Going in, I knew this wasn’t the biggest arcade in Las Vegas at around 80 total games, which is a relative baby compared to behemoths like the Arcade at Circus Circus or Excalibur’s Fun Dungeon, each boasting around 200 total arcade games.
What Horseshoe lacks in sheer size is made up for by the venue’s comparative modern vibe, cleanliness, and overall “niceness” of the space.
Look, I have nostalgia for both Circus Circus and Excalibur… but both resorts are a bit dated and rundown – Horseshoe’s ARCADE is anything but.
Game credits are purchased at one of many self-service kiosks scattered about the space, and “tickets” are accumulated on that same play card to be redeemed at the redemption counter at the tail end of your session.
While most arcades in Las Vegas offer a spectrum of games that include older classics and modern favorites, I’d describe Horseshoe’s as skewed toward modern. That being said, there were still old-school classics like Skee Ball, Space Invaders, and air hockey mixed in.
Unlike larger arcades like those at Excalibur and Circus Circus, there were no carnival-style midway games.
Here are some images from inside the ARCADE to give you an idea of what to expect.
Although expected in a smaller arcade, the redemption counter was fine but paled in comparison to the literal retail store offered at Circus Circus.
Although kids typically only earn enough to buy small candy items and trinkets, I’m a firm believer in arcades flaunting a broad selection of big-ticket items like TVs and video game consoles to build excitement and provide some inspiration.
A unique amenity, Horseshoe’s ARCADE also is home to a cocktail lounge which is sure to help parents stay sane as they dodge other people’s kids.
The bar wasn’t open when I visited, but I thought it was also cool that pinball and the popular Golden Tee golf game were available to be played.
The Verdict: Is Horseshoe’s ARCADE Worth Visiting?
Although this isn’t the premier arcade in Las Vegas (that title belongs to Circus Circus), there is certainly reason to visit the ARCADE at Horseshoe.
If you don’t mind a smaller game selection and the absence of carnival-style midway games, ARCADE has a modern vibe, is brand new, and is in incredible shape.
Although the game selection is smaller, I still felt there was ample variety to satisfy all preferences.
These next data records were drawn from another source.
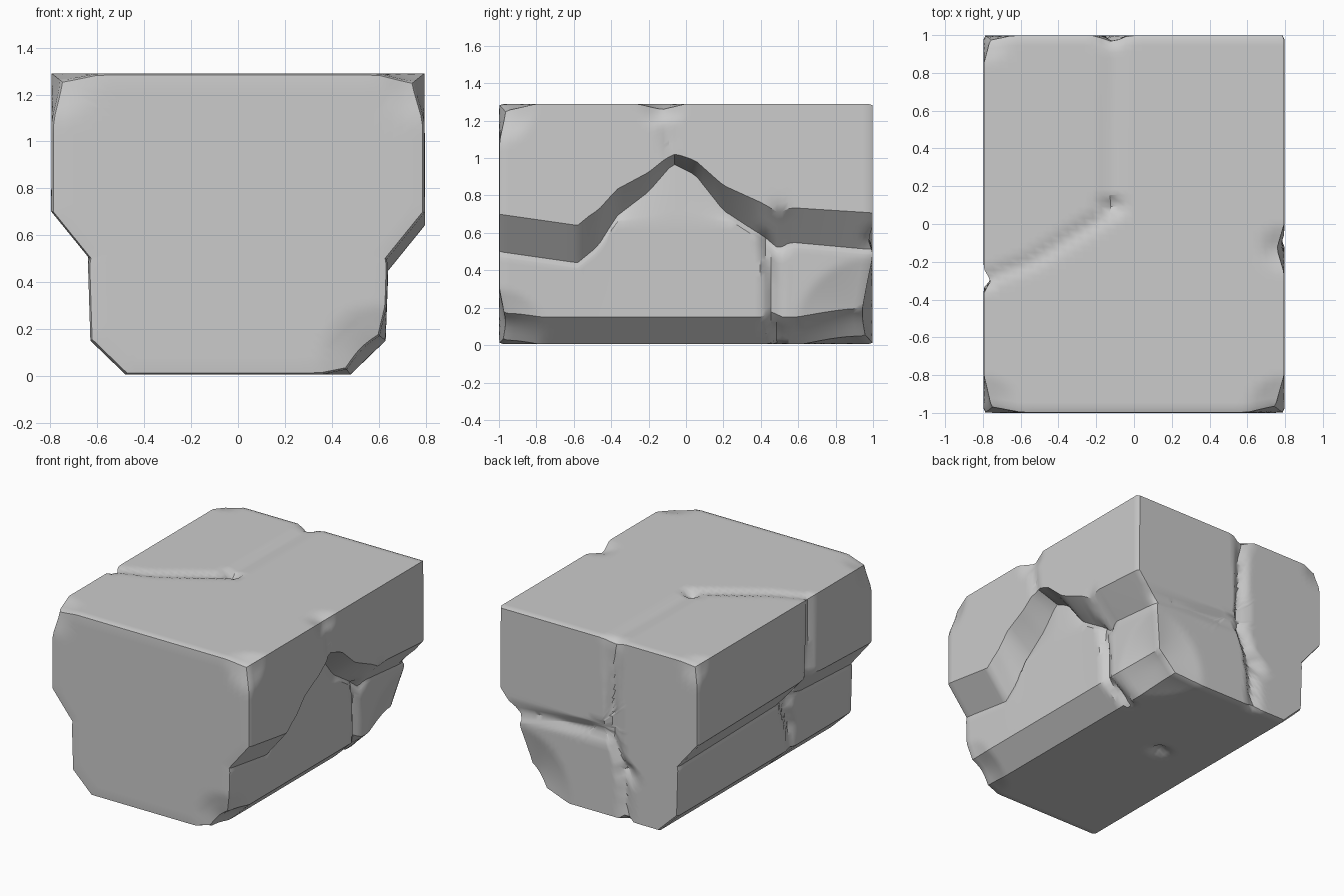
import bpy, bmesh
from mathutils import Vector as V

if "Cube" in bpy.data.objects:
    bpy.data.objects.remove(bpy.data.objects["Cube"])

# height of the overhang's lower edge along the length (y, z)
EDGE_R = [(-1, .50), (-.58, .44), (-.47, .53), (-.37, .69), (-.2, .82), (-.07, .97),
          (.05, .91), (.2, .72), (.4, .59), (.5, .51), (.56, .55), (1, .51)]
EDGE_L = [(-1, .50), (-.4, .53), (-.28, .56), (-.15, .53), (1, .51)]
COUNTS = [12, 5, 12, 5, 5, 14, 18]      # samples per profile segment


def interp(table, y):
    for (a, za), (b, zb) in zip(table, table[1:]):
        if y <= b:
            return za + (zb - za) * (y - a) / (b - a)
    return table[-1][1]


def half_profile(edge):
    """Bottom centre to top centre of one side of the cross-section."""
    h = max(.06, .2 - .3 * max(0, edge - .5))
    pts = [(0, .005), (.48, .005), (.63, .15), (.64, min(.66, edge - .03)),
           (.635 if edge < .6 else .62, edge), (.797, edge + h), (.795, 1.29), (0, 1.29)]
    out = []
    for p, q, n in zip(pts, pts[1:], COUNTS):
        out += [V(p).lerp(V(q), i / n) for i in range(n)]
    return out + [V(pts[-1])]


def section(y):
    right = half_profile(interp(EDGE_R, y))
    left = half_profile(interp(EDGE_L, y))
    return [(p.x, p.y) for p in right] + [(-p.x, p.y) for p in left[-2:0:-1]]


# cracks between the rocks: (path, radius, depth)
CRACKS = [
    ([(-.8, -.29, 1.29), (-.55, -.2, 1.29), (-.12, .07, 1.29)], .05, .025),    # top
    ([(-.12, .07, 1.29), (-.12, .5, 1.29), (-.11, 1, 1.29)], .05, .02),
    ([(-.12, .1, 1.29)], .07, .06),
    ([(-.12, 1, 1.29)], .09, .05),
    ([(.8, -.13, 1.29)], .13, .05),                                            # right side
    ([(.8, -.12, 1.25), (.79, -.07, .98)], .05, .02),
    ([(.64, .43, .58), (.64, .46, .3), (.63, .46, .14), (.48, .5, 0)], .05, .05),
    ([(.78, .5, .7), (.64, .5, .53)], .07, .03),
    ([(-.8, -.3, 1.29), (-.8, -.28, .72), (-.64, -.26, .5)], .06, .05),        # left side
    ([(-.64, -.2, .54), (-.64, -.3, .3), (-.55, -.3, .07)], .06, .05),
    ([(-.11, 1, 1.29), (-.1, 1, .6), (-.2, 1, .35), (-.22, 1, 0)], .06, .05),  # back
    ([(-.22, 1, .34)], .1, .08),
    ([(-.1, 1, .6), (.3, 1, .58), (.75, 1, .56)], .07, .035),
    ([(.66, 1, .05)], .42, .12),                                               # chipped corners
    ([(.6, -1, .05)], .25, .07),
    ([(-.8, -1, 1.29)], .2, .06),
    ([(.8, -1, 1.29)], .2, .07),
    ([(-.8, 1, 1.29)], .15, .05),
    ([(-.1, .15, 0)], .08, .05),
]


def path_distance(p, path):
    best = min((p - V(q)).length for q in path)
    for a, b in zip(path, path[1:]):
        a, b = V(a), V(b)
        t = (p - a).dot(b - a) / (b - a).length_squared
        best = min(best, (p - a.lerp(b, min(1, max(0, t)))).length)
    return best


def carve(p):
    inward = (V((0, max(-.4, min(.4, p.y)), .65)) - p).normalized()
    push = 0
    for path, radius, depth in CRACKS:
        d = path_distance(p, path)
        if d < radius:
            push = max(push, depth * (1 - d / radius))
    return p + inward * push


# rings: front cap, body, back cap
rings = []
CAP = [i / 18 for i in range(1, 18)]
rings += [(-1, s * .985) for s in CAP]
rings += [(-.997, .988)]
rings += [(-.975 + 1.95 * i / 64, 1) for i in range(65)]
rings += [(.997, .988)]
rings += [(.997, s * .985) for s in reversed(CAP)]

bm = bmesh.new()
loops = []
for y, s in rings:
    loops.append([bm.verts.new(carve(V((x * s, y, .65 + (z - .65) * s)))) for x, z in section(y)])
for a, b in zip(loops, loops[1:]):
    n = len(a)
    for i in range(n):
        bm.faces.new((a[i], a[(i + 1) % n], b[(i + 1) % n], b[i]))
bm.faces.new(loops[0])
bm.faces.new(loops[-1])
bmesh.ops.recalc_face_normals(bm, faces=bm.faces)
mesh = bpy.data.meshes.new("rock_block")
bm.to_mesh(mesh)
bm.free()
rock = bpy.data.objects.new("rock_block", mesh)
bpy.context.collection.objects.link(rock)
bpy.context.view_layer.objects.active = rock
rock.select_set(True)
bpy.ops.object.shade_smooth_by_angle(angle=.6)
While kids and families certainly make a point to visit the ARCADE, I can only imagine it’s less chaotic and crowded than the bigger options at Excalibur and Circus Circus.
Parents will also appreciate the presence of a bar, meaning you can have a little fun while your kids run wild.
If you’re looking for an arcade, your family can visit with confidence. ARCADE at Horseshoe is a legit option, albeit smaller than the big boys.
I’m a former software salesman turned Vegas aficionado. While the craps table is my preferred habitat, I pull myself away to explore new attractions, shows, restaurants, and outdoor activities around Las Vegas with the intent of sharing my experiences.
Ultimately, I just want to help folks plan a better trip and save a few bucks in the process.